- But only 12 per cent were sentenced to prison in 2013
- Auburn has the most domestic violence-related murders in the past two years
- Cultural and language issues were often a barrier for women seeking help
Cultural acceptance of violence against women is stopping female victims from reporting abuse in suburbs like Auburn, which is Sydney’s domestic murder capital, police say.
Victims of domestic violence suffer in silence because they fear being deported or that their families will disown them, NSW Assistant Commissioner Mark Murdoch said.
“For people from some countries that come to Australia to start a new life, domestic violence is an accepted part of married life,” Mr Murdoch told The Daily Telegraph.
“Their families and support networks subscribe to that view, and we know from talking to women in cultural communities that a woman might find herself a victim and even her mother will pull her aside and say ‘listen, that’s just part of married life, suck it up and get on with it’.
“That is not the case, certainly not in Sydney, Australia, in 2015.”
A new domestic violence study has revealed a third of offenders brought before court for breaching an apprehended domestic violence order already have convictions for domestic violence offences.
On average, half of all ADVOs issued in NSW are breached by offenders, but the study by the NSW Bureau of Crime Statistics and Research found only 12 per cent were sentenced to prison in 2013.
The majority were given good behaviour bonds or fines.
Mr Murdoch, who is leading the NSW Police’s fight against family and domestic violence, said breaking down cultural barriers was the “next battle” for police.
“That’s our next big frontier in the war against domestic violence — making greater inroads into our culturally diverse communities and our Aboriginal communities to get people to report,” Mr Murdoch said.
“Unless people tell us about it, we don’t know it is happening. Every woman has a right to live their life free from violence, and that’s the message we need to get out there to all sections of the community, not just in the mainstream.”
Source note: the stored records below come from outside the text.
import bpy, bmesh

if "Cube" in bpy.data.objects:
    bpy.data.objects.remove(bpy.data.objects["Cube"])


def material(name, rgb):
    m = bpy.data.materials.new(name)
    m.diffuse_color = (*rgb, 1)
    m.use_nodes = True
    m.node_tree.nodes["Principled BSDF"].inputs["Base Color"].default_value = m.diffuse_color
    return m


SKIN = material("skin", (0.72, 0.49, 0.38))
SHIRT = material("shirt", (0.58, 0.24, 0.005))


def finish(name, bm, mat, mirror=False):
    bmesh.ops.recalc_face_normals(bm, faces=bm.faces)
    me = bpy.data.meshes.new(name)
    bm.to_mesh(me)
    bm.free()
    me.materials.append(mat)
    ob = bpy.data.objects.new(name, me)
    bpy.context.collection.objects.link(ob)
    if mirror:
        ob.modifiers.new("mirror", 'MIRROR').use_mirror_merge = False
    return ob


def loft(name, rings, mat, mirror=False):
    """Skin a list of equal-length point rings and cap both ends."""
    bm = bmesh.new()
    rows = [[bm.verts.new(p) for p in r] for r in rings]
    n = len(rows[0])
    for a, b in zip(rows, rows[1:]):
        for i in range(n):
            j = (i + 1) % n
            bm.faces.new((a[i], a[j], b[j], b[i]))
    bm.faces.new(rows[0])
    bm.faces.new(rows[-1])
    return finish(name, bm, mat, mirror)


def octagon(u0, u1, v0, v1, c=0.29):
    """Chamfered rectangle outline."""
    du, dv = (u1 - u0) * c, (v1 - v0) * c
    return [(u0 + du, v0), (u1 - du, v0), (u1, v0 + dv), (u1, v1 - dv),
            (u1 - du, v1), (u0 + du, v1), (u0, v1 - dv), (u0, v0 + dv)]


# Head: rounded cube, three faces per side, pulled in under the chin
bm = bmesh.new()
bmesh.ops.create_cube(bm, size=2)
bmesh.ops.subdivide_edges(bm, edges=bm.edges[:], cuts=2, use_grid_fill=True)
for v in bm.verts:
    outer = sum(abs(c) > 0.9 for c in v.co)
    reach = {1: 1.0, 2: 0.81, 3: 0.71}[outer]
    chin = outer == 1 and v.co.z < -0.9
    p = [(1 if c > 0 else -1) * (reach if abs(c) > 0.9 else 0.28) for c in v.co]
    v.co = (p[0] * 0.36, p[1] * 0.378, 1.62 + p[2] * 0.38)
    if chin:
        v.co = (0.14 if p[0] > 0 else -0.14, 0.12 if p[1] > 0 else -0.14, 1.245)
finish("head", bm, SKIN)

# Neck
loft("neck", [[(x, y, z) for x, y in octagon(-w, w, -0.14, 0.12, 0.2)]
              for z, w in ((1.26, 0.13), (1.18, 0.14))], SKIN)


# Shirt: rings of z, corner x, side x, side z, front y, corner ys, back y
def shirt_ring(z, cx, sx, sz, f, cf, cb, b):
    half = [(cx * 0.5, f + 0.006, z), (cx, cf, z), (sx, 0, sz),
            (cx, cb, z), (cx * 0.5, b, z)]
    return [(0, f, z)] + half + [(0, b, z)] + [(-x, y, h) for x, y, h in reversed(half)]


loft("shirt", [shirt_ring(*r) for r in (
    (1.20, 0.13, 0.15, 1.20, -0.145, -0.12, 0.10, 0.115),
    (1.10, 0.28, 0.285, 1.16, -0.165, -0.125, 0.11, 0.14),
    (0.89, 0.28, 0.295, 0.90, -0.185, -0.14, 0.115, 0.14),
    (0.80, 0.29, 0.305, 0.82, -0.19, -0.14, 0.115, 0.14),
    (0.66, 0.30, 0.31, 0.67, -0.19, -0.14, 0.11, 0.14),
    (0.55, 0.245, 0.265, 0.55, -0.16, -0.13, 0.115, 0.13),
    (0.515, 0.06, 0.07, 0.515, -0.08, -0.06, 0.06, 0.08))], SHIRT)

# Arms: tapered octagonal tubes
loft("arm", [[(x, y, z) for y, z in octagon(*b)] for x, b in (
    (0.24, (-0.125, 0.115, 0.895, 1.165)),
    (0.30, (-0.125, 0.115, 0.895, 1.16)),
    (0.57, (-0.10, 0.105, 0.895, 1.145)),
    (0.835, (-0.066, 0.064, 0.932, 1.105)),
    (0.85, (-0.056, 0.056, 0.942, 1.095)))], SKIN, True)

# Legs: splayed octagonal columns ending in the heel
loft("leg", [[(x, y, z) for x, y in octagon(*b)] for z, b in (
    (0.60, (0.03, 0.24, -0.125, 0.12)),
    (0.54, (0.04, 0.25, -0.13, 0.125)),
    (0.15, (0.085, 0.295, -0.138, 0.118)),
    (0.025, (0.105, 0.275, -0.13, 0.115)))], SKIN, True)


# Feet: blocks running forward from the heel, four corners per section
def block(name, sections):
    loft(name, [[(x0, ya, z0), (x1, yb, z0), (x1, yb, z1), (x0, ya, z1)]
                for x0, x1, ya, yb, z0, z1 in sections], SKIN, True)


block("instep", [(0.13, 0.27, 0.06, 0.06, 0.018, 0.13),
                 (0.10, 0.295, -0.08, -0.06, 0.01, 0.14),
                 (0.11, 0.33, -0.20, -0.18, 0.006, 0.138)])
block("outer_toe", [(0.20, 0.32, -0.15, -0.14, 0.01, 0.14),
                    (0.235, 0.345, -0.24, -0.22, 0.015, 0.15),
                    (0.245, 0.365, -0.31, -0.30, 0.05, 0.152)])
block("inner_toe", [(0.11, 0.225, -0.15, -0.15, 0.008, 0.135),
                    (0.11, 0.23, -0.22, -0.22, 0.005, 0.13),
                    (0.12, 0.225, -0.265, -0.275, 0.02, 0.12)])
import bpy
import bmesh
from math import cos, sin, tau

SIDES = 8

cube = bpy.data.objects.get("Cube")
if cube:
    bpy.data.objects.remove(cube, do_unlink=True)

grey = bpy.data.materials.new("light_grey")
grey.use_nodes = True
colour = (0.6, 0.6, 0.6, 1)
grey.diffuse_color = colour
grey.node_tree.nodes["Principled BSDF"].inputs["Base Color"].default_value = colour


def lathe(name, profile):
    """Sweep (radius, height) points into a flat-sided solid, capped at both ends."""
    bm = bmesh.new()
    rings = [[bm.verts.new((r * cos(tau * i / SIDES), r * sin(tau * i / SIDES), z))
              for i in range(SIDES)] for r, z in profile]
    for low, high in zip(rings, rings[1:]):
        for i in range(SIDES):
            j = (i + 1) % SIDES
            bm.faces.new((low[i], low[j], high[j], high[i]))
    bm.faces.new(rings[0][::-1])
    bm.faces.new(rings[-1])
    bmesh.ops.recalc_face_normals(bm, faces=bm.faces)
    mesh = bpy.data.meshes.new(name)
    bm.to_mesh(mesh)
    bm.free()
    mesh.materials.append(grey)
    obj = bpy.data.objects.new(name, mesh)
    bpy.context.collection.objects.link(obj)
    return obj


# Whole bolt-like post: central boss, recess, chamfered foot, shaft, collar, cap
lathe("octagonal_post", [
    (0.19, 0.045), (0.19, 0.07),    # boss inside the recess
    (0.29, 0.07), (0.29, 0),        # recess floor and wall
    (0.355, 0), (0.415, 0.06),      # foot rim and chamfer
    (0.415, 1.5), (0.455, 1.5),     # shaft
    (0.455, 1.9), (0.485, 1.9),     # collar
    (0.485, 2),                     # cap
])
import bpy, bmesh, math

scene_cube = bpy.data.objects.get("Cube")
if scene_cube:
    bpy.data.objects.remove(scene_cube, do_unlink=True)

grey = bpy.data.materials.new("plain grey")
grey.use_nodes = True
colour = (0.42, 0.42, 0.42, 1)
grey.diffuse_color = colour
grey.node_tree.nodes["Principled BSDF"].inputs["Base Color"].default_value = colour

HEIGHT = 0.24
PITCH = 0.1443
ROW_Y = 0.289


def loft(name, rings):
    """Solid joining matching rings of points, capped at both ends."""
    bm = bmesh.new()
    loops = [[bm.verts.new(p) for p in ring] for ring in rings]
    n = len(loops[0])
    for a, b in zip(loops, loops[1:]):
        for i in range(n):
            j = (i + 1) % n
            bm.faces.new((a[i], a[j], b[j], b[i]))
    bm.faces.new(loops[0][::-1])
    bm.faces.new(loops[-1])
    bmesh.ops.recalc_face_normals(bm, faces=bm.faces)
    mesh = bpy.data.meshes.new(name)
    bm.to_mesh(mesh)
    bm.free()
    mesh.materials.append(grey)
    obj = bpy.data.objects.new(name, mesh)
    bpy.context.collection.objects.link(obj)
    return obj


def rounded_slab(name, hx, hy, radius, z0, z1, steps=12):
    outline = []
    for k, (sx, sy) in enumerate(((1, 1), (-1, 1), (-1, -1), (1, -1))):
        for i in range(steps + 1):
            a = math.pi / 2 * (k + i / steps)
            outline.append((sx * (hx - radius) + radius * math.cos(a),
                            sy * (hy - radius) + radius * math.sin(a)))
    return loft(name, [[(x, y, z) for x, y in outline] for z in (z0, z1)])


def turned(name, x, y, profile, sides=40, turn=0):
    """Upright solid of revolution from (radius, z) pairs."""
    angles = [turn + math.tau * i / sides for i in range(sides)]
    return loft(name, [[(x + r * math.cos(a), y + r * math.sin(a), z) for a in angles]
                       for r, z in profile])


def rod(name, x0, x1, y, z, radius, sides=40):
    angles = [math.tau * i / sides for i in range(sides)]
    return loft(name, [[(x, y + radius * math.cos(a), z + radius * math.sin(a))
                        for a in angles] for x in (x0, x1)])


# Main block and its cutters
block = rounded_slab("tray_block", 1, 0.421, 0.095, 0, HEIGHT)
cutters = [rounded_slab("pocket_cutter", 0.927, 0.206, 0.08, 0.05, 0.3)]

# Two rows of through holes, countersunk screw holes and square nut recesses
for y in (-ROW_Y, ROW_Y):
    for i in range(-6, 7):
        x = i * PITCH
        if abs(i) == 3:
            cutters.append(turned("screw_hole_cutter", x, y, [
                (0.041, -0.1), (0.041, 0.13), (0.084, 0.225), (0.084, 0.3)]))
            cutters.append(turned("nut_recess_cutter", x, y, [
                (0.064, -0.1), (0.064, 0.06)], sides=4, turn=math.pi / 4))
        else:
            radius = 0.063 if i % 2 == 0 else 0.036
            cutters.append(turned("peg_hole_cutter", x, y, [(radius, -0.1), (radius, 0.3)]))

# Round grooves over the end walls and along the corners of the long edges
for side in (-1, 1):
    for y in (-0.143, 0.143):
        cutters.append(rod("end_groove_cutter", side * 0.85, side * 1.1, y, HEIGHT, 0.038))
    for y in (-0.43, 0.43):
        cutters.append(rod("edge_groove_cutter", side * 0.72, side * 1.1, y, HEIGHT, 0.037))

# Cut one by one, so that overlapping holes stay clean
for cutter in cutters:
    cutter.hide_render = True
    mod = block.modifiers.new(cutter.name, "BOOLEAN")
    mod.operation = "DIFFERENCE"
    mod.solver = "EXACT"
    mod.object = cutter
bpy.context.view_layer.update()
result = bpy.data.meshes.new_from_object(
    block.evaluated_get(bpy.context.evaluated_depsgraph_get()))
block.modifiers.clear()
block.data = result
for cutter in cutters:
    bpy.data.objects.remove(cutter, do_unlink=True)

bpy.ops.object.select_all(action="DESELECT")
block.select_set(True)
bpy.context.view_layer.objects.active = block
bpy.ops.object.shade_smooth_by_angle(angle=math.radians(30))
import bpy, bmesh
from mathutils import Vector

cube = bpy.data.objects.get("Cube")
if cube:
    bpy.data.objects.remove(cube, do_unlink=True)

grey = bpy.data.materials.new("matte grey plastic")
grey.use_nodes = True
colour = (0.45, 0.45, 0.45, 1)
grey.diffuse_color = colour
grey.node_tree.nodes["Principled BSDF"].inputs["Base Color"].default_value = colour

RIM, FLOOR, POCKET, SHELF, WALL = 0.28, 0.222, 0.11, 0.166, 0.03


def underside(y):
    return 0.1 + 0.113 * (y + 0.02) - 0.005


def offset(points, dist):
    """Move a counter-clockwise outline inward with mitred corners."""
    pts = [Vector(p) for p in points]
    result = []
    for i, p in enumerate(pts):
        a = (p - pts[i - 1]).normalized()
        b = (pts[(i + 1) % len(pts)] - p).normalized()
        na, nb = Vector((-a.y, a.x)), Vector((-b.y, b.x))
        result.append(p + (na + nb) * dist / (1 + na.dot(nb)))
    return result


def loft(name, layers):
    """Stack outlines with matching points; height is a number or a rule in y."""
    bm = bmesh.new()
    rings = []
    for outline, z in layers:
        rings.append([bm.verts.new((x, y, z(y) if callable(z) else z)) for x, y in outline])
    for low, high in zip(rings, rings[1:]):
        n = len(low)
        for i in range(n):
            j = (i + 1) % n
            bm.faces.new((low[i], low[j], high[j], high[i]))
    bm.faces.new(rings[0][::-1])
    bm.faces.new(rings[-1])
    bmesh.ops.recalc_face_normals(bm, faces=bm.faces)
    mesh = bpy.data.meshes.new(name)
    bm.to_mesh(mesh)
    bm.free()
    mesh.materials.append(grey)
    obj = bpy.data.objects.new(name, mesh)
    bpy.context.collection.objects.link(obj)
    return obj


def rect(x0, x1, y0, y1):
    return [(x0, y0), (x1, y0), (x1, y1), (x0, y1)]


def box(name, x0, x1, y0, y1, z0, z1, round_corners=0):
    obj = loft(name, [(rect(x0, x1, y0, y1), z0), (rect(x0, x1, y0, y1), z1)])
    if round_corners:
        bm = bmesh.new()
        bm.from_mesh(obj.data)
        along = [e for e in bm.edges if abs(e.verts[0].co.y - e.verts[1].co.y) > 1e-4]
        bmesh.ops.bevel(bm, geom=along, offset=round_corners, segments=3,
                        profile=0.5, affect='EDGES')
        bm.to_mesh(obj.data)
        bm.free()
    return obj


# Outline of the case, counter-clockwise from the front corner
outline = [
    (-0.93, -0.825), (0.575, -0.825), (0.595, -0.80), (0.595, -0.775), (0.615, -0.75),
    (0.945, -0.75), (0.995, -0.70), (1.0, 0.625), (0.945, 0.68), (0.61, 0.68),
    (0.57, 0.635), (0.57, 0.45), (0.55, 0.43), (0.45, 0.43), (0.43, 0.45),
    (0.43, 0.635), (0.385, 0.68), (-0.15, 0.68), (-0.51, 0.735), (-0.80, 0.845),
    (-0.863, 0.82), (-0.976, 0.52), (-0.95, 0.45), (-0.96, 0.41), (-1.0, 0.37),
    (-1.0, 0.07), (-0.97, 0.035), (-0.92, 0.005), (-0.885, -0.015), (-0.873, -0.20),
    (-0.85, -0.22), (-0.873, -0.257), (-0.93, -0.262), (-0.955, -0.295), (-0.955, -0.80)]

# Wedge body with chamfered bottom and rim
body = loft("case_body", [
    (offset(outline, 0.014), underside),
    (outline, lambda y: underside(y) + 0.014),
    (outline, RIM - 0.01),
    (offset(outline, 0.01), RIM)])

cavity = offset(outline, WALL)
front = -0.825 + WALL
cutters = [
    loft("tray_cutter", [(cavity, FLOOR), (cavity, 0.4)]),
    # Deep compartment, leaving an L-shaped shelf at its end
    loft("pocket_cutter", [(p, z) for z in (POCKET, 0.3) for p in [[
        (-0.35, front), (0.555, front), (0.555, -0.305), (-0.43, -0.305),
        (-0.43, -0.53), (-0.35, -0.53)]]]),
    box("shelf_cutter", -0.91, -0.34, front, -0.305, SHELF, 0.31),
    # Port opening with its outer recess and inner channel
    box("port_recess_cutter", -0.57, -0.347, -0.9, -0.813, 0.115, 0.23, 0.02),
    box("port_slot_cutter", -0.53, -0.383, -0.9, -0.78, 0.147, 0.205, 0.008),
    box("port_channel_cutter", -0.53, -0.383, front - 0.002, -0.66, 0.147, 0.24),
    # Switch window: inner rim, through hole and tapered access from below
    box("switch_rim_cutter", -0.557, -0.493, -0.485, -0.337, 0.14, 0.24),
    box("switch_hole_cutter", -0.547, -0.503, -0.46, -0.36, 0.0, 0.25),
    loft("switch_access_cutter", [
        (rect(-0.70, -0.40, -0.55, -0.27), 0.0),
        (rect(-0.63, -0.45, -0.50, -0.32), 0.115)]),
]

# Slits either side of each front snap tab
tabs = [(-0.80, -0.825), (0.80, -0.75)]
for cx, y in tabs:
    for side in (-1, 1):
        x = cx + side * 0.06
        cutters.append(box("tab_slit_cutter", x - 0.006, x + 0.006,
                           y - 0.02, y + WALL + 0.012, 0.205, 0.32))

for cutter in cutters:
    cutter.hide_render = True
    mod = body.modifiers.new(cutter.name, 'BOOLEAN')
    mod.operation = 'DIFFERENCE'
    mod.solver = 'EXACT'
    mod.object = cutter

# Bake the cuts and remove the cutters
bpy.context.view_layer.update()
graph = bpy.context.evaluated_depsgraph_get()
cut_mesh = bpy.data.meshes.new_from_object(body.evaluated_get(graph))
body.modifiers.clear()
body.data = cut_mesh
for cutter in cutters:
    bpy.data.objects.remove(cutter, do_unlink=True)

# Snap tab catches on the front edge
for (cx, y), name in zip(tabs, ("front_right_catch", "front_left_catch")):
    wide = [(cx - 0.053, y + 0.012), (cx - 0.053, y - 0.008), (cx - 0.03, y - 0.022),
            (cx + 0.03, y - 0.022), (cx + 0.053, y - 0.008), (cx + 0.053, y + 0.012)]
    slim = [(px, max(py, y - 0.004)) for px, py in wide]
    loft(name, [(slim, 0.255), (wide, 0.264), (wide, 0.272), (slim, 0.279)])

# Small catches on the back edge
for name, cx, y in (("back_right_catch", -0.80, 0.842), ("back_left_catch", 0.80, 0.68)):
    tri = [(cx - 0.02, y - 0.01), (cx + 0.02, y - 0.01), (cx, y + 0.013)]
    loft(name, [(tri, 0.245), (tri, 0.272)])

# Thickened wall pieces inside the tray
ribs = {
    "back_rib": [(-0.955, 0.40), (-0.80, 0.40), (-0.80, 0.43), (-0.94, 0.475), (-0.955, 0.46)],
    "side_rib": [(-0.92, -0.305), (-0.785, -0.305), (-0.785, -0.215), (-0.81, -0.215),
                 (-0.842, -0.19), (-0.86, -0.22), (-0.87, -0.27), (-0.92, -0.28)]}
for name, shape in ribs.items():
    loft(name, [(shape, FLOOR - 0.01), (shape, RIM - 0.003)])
Mr Murdoch said he didn’t want to single out any particular cultures.
Auburn, in Sydney’s west, recorded the highest number of domestic violence-related murders in the past two years, with at least seven homicides reported to be as a result of family violence.
Hairdresser Leila Alavi, 26, was allegedly murdered by her estranged husband in the carpark of the Auburn Shopping Village earlier this year.
The suburb is among the most culturally diverse in NSW, with more than 80 per cent of residents’ parents born overseas.
Barnardos senior manager Rosemary Hamill said cultural and language issues were often a barrier for women seeking help.
“They may not have a strong understanding of their legal status and they are told by their partner they will be shipped off and sent back to their country of origin,” Ms Hamill told The Daily Telegraph.
“They have a real fear that their status as an immigrant will be put at risk by talking about the violence and exposing it.”
Muslim community leader Keysar Trad said women who were suffering from domestic violence should be “empowered and supported by the community”.
“We are completely against domestic violence,” he said. “We have always spoken out against it. It’s not our culture, it’s not our religion.”
(This article was written by Ashlee Mullany and was published in The Daily Telegraph on May 21, 2015.)